Saved entries ::
--
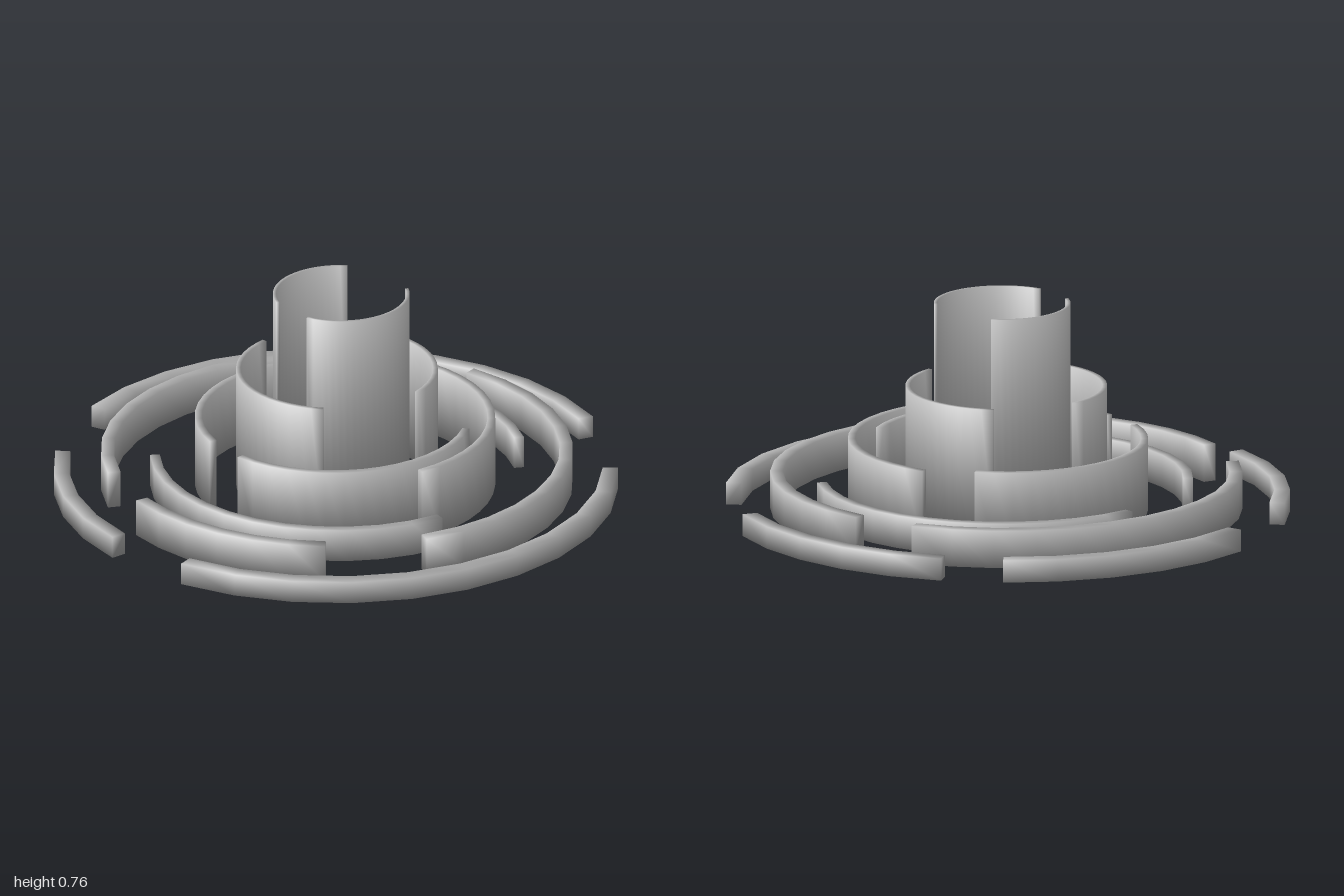
import * as THREE from 'three';

const grey = new THREE.MeshStandardMaterial({ color: 0xb8b8b8 });
grey.name = 'grey';

// Arc-shaped wall: a rectangular section swept around y. Every corner normal points
// diagonally outwards, so the shading rolls softly over all edges and both ends.
function arcWall({ inner, outer, bottom, top, step }, from, to) {
  const section = [[outer, bottom, 1, -1], [outer, top, 1, 1], [inner, top, -1, 1], [inner, bottom, -1, -1]];
  const steps = Math.max(2, Math.round((to - from) / step));
  const pos = [], normals = [], index = [];
  const normal = new THREE.Vector3();
  for (let i = 0; i <= steps; i++) {
    const a = THREE.MathUtils.degToRad(from + (to - from) * i / steps);
    const c = Math.cos(a), s = Math.sin(a);
    const along = i === 0 ? -1 : i === steps ? 1 : 0;
    for (const [r, y, side, up] of section) {
      pos.push(r * c, y, r * s);
      normal.set(side * c - along * s, up, side * s + along * c).normalize();
      normals.push(normal.x, normal.y, normal.z);
    }
  }
  for (let i = 0; i < steps; i++) {
    for (let j = 0; j < 4; j++) {
      const p = i * 4 + j, q = i * 4 + (j + 1) % 4;
      index.push(p, q, q + 4, p, q + 4, p + 4);
    }
  }
  // End caps
  const e = steps * 4;
  index.push(0, 2, 1, 0, 3, 2, e, e + 1, e + 2, e, e + 2, e + 3);
  const geo = new THREE.BufferGeometry();
  geo.setAttribute('position', new THREE.Float32BufferAttribute(pos, 3));
  geo.setAttribute('normal', new THREE.Float32BufferAttribute(normals, 3));
  geo.setIndex(index);
  return geo;
}

// Rings from the outside in; arcs are [from, to] degrees, turning from +x towards +z
const rings = [
  { name: 'outerRing', inner: 0.945, outer: 1, bottom: 0, top: 0.08, step: 12, centre: [0, 0],
    arcs: [[-6, 116], [135, 180], [203, 259.6], [272.3, 328.3]] },
  { name: 'secondRing', inner: 0.79, outer: 0.836, bottom: 0.01, top: 0.145, step: 10, centre: [0.004, 0],
    arcs: [[158.5, 282.4], [-61.7, 60.5], [85.6, 141]] },
  { name: 'thirdRing', inner: 0.633, outer: 0.668, bottom: 0.01, top: 0.128, step: 10, centre: [0.01, -0.006],
    arcs: [[216, 341.5], [49.5, 171]] },
  { name: 'fourthRing', inner: 0.538, outer: 0.565, bottom: 0.01, top: 0.27, step: 8, centre: [0, 0],
    arcs: [[-69, 50]] },
  { name: 'fifthRing', inner: 0.467, outer: 0.493, bottom: 0.01, top: 0.27, step: 8, centre: [-0.007, -0.008],
    arcs: [[145.8, 273], [6.3, 126.6]] },
  { name: 'sixthRing', inner: 0.34, outer: 0.357, bottom: 0.01, top: 0.46, step: 7, centre: [0.005, 0.005],
    arcs: [[-94, 28.3], [90.8, 215.6]] },
  { name: 'centreRing', inner: 0.23, outer: 0.242, bottom: 0.01, top: 0.757, step: 6, centre: [0.022, 0.016],
    arcs: [[153.7, 268], [-17.7, 113.3]] },
];

export function createModel() {
  const model = new THREE.Group();
  model.name = 'brokenRings';
  for (const ring of rings) {
    const group = new THREE.Group();
    group.name = ring.name;
    group.position.set(ring.centre[0], 0, ring.centre[1]);
    ring.arcs.forEach(([from, to], i) => {
      const mesh = new THREE.Mesh(arcWall(ring, from, to), grey);
      mesh.name = `${ring.name}Arc${i + 1}`;
      group.add(mesh);
    });
    model.add(group);
  }
  return model;
}
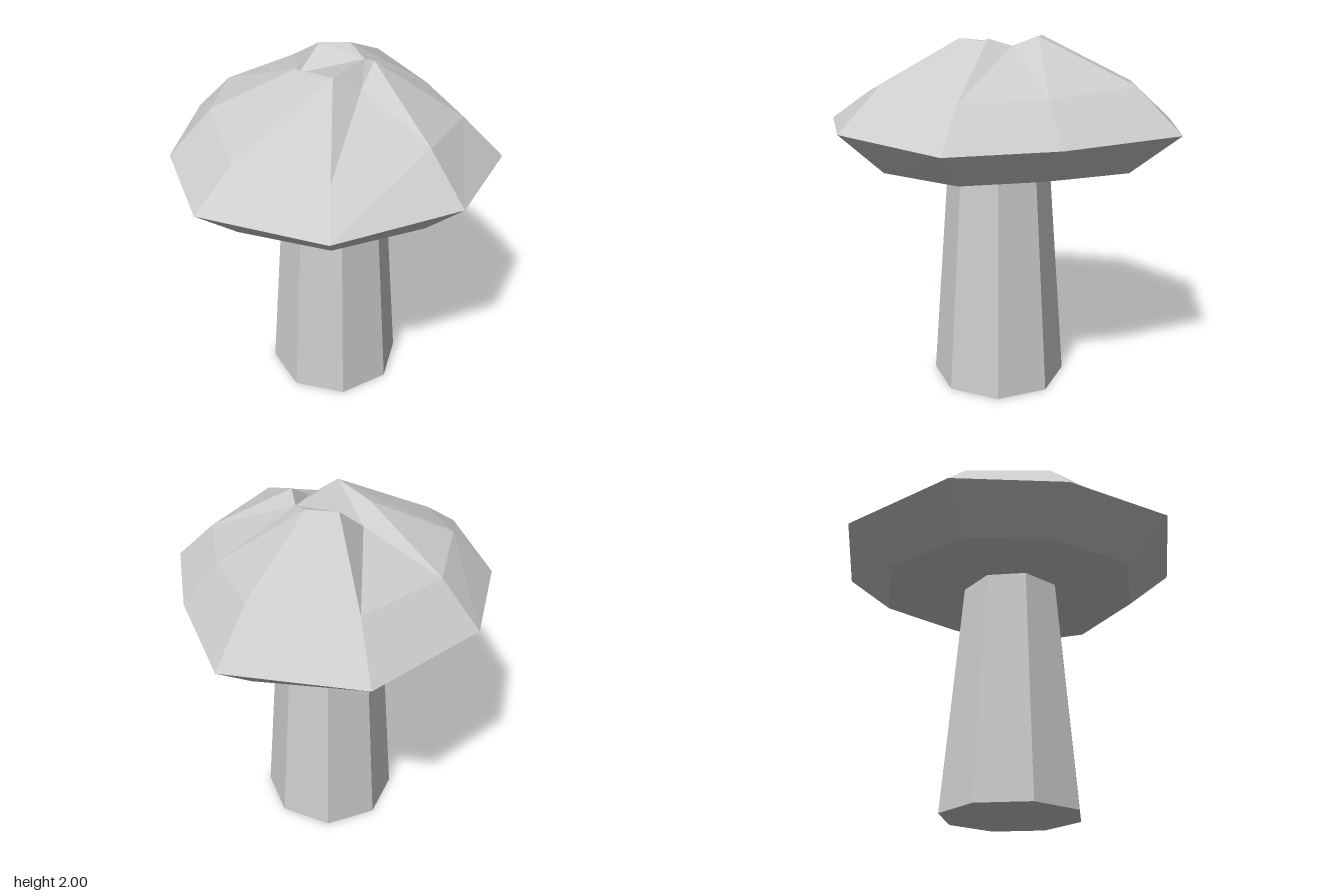
import * as THREE from 'three';

// Nine-sided rings of the cap, each point [x, y, z], going round from the back
const rim = [
  [-0.13, 1.535, -0.91], [0.56, 1.515, -0.86], [0.99, 1.54, -0.32],
  [0.74, 1.515, 0.29], [0.43, 1.51, 0.78], [-0.21, 1.545, 0.91],
  [-0.79, 1.525, 0.57], [-1.0, 1.54, -0.05], [-0.66, 1.53, -0.59],
];
const shoulder = [
  [-0.09, 1.75, -0.69], [0.42, 1.74, -0.65], [0.75, 1.77, -0.25],
  [0.57, 1.73, 0.21], [0.325, 1.72, 0.585], [-0.16, 1.77, 0.68],
  [-0.6, 1.69, 0.43], [-0.75, 1.7, -0.04], [-0.48, 1.775, -0.44],
];
const crown = [
  [-0.03, 1.876, -0.22], [0.13, 2.0, -0.21], [0.23, 2.0, -0.08],
  [0.17, 1.957, 0.06], [0.1, 1.995, 0.17], [-0.05, 1.905, 0.2],
  [-0.18, 1.983, 0.12], [-0.23, 1.94, -0.03], [-0.15, 1.952, -0.15],
];
// Crumpled top, as triangles between crown points
const crownFaces = [[8, 7, 6], [8, 6, 0], [6, 3, 0], [3, 1, 0], [3, 2, 1], [5, 4, 3], [6, 5, 3]];

function capGeometry() {
  const base = rim.map(([x, , z]) => [x * 0.745, 1.32, z * 0.745]);
  const rings = [base, rim, shoulder, crown];
  const n = rim.length;
  const positions = [];
  const tri = (...corners) => corners.forEach((c) => positions.push(...c));

  // Bands between neighbouring rings
  for (let r = 0; r < rings.length - 1; r++) {
    const low = rings[r];
    const up = rings[r + 1];
    for (let i = 0; i < n; i++) {
      const j = (i + 1) % n;
      tri(low[i], up[i], low[j]);
      tri(up[i], up[j], low[j]);
    }
  }
  // Flat underside and crumpled top
  for (let i = 1; i < n - 1; i++) tri(base[0], base[i], base[i + 1]);
  crownFaces.forEach((f) => tri(...f.map((i) => crown[i])));

  const geometry = new THREE.BufferGeometry();
  geometry.setAttribute('position', new THREE.Float32BufferAttribute(positions, 3));
  geometry.computeVertexNormals();
  return geometry;
}

export function createModel() {
  const model = new THREE.Group();
  model.name = 'mushroom';
  const grey = new THREE.MeshStandardMaterial({ color: 0xcccccc, flatShading: true });
  grey.name = 'light grey';

  // Tapered eight-sided stem
  const stem = new THREE.Mesh(new THREE.CylinderGeometry(0.287, 0.39, 1.32, 8), grey);
  stem.name = 'stem';
  stem.position.set(0, 0.66, -0.008);

  const cap = new THREE.Mesh(capGeometry(), grey);
  cap.name = 'cap';

  model.add(stem, cap);
  return model;
}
--
Count each line above with "steps"; write only the number.

REPLY TO THE EXERCISE ::
6